With the media gripped by accusatory speculation regarding the identity of the source behind the Wikileaks leak of hacked Podesta and DNC emails, much of it focused on Russia, a new theory has emerged from Craig Murray, the former British ambassador to Uzbekistan, who tells Sputnik (a Russian media outlet) that the source of the leaks are not Russian hackers but a Washington insider.
Read the Full Article: Source – Zero HedgeRead More
Time For Truth: (Zero Hedge) – Former British Ambassador Claims Source Of Podesta Leaks "Comes From Within Washington"
In the murky world of intelligence, it isn’t that often that anyone has crystal clear, absolutely certain, 100 percent guaranteed advance knowledge of a forthcoming operation. But in Europe right now, there is one prediction that everyone is happy to make: In 2017, the Russian government will mount an open campaign to sway the German elections.
Read the Full Article: Source – The Washington PostRead More
Time For Truth: (The Washington Post) – Russia’s next election operation: Germany
The US sent a “planeload of FBI agents” to Iceland in 2011 to frame WikiLeaks and its co-founder Julian Assange, according to a former Icelandic minister of interior, who refused them any cooperation and asked them to cease their activities.
In June 2011, Obama administration implied to Iceland’s authorities they had knowledge of hackers wanting to destroy software systems in the country, and offered help, then-Interior Minister Ogmundur Jonasson, said in an interview with the Katoikos publication.
Read the Full Article: Source – Russia TodayRead More
Time For Truth: (Russia Today) – FBI sent planeload of agents to frame Assange in Iceland, got snubbed by minister
Update: German Telekom is now looking into evidence of a hacker attack after 900,000 internet, phone and television clients were hit by a massive outage starting on Sunday and going into Monday.
Around 900,000 routers across Germany were hit by the outage which started on Sunday, a company spokesman told DPA on Monday.
The largest telecommunications company in the world wants to serve as a watchdog for all drones in the United States — and in the process, play a major role in supervising the national airspace.
On Nov. 10, AT&T announced that it was collaborating with NASA to develop an Unmanned Aircraft System Traffic Management program to allow agencies to monitor drones.
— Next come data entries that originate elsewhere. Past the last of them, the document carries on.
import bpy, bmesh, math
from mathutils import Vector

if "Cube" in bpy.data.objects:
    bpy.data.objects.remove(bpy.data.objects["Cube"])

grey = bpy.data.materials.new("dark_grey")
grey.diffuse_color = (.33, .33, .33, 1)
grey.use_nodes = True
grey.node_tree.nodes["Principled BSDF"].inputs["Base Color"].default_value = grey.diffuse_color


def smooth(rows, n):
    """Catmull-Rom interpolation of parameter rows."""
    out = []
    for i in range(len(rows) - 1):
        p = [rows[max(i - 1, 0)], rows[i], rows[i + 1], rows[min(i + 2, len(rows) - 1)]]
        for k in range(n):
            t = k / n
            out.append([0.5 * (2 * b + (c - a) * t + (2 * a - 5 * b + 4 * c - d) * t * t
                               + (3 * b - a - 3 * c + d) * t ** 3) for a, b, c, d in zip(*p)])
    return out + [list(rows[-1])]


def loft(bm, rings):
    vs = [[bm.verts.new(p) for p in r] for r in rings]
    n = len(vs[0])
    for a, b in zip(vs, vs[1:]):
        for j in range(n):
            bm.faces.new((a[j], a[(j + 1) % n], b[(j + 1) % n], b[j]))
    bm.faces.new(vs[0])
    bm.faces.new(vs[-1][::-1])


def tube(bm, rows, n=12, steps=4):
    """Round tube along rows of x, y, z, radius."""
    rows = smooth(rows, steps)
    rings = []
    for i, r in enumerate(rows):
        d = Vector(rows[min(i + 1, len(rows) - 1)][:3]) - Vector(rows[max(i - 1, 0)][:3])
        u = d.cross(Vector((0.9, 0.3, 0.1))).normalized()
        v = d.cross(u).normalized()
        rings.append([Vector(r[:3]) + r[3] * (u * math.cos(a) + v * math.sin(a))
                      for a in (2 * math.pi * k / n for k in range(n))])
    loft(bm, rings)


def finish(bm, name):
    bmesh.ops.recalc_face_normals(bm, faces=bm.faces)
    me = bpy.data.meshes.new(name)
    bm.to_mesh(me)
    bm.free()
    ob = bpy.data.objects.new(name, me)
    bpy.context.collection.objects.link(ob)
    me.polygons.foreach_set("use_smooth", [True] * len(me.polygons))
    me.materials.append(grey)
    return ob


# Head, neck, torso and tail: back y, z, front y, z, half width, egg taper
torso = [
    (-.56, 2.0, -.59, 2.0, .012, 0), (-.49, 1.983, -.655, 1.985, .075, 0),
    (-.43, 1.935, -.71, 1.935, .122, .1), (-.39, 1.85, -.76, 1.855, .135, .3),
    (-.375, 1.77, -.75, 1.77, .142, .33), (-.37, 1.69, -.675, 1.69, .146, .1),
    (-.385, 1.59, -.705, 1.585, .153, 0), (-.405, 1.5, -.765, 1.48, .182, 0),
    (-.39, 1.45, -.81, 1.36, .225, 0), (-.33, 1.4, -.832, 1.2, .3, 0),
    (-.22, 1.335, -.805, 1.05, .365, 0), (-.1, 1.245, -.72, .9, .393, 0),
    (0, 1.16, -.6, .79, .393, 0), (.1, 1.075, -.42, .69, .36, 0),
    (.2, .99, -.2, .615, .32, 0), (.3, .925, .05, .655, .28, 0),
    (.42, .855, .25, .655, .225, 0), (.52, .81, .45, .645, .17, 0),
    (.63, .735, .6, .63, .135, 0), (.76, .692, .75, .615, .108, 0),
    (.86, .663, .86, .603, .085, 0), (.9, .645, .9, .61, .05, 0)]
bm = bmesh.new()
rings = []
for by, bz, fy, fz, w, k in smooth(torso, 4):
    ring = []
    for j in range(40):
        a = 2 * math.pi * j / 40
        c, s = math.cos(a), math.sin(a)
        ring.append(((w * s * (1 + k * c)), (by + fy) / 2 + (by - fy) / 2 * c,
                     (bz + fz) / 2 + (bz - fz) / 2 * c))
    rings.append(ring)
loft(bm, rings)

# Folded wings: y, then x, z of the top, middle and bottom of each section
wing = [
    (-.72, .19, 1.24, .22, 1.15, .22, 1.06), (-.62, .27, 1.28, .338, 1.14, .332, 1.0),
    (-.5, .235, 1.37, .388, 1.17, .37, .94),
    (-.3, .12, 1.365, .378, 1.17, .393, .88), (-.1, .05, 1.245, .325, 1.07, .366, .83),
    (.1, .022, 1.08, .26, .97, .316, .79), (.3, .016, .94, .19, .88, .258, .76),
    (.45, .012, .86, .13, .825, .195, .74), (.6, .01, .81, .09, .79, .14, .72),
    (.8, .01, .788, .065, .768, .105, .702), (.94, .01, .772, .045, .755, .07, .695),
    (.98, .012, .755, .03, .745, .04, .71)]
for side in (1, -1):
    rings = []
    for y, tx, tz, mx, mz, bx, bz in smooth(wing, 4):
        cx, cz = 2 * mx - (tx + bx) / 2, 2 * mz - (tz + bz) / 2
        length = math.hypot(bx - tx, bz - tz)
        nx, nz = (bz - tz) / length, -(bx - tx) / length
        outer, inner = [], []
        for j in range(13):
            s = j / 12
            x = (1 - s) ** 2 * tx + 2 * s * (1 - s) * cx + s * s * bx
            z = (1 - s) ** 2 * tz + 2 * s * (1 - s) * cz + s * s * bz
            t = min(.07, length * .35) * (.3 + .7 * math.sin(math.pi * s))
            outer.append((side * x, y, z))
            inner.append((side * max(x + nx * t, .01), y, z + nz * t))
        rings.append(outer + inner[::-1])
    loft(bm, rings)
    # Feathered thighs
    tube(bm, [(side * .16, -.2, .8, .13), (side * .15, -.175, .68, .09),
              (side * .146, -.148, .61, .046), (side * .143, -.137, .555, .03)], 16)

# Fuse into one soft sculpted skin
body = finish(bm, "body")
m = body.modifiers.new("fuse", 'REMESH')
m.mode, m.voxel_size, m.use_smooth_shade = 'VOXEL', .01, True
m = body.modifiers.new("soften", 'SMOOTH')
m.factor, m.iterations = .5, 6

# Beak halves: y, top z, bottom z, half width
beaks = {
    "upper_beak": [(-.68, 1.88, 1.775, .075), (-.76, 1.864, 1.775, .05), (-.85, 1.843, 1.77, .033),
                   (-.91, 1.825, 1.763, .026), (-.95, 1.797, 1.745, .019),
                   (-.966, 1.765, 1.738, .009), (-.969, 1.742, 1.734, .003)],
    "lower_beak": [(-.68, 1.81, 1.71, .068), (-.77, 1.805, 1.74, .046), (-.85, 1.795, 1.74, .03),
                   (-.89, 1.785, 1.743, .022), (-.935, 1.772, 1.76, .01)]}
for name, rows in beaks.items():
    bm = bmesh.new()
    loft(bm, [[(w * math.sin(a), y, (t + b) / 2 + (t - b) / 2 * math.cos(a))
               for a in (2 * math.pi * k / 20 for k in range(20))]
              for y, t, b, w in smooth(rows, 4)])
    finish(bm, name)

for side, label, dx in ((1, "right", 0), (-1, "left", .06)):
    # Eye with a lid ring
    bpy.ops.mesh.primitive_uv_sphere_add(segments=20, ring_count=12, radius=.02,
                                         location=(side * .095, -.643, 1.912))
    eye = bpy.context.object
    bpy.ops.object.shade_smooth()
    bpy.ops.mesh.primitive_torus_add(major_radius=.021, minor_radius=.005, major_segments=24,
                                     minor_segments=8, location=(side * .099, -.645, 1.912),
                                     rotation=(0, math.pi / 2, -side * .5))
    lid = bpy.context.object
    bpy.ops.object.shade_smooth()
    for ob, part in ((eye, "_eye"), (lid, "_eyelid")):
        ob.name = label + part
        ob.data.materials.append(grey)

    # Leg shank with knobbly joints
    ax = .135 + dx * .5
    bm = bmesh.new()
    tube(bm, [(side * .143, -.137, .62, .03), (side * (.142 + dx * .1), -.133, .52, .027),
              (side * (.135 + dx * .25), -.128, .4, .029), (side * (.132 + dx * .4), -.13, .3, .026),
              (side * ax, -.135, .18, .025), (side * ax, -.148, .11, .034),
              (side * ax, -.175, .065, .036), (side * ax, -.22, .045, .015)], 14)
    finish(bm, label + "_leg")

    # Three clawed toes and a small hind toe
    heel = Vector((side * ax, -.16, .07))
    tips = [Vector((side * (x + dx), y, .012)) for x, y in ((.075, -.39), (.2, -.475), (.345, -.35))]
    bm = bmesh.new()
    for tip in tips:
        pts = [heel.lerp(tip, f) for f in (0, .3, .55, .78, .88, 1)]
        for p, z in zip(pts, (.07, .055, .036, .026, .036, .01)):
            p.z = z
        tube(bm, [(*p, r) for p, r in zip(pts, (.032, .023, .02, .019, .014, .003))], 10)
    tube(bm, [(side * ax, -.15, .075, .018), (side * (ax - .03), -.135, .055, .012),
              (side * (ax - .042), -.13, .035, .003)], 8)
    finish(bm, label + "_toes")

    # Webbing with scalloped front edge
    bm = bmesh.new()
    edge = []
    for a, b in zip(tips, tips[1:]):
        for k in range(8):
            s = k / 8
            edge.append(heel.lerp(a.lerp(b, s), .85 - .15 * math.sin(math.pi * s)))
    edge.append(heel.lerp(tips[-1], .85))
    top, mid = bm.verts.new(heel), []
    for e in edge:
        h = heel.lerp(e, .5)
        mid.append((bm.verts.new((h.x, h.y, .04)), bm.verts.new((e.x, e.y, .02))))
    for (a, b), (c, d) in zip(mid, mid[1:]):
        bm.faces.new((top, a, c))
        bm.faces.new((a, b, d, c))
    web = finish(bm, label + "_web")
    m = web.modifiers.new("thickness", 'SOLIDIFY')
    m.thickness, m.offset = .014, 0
An AT&T release states this program will make it safer for drone operators to plan and monitor flight paths, navigate drones, and use drones for surveillance. The company stated that its main focus is to lower the risk of drone-related cyberattacks.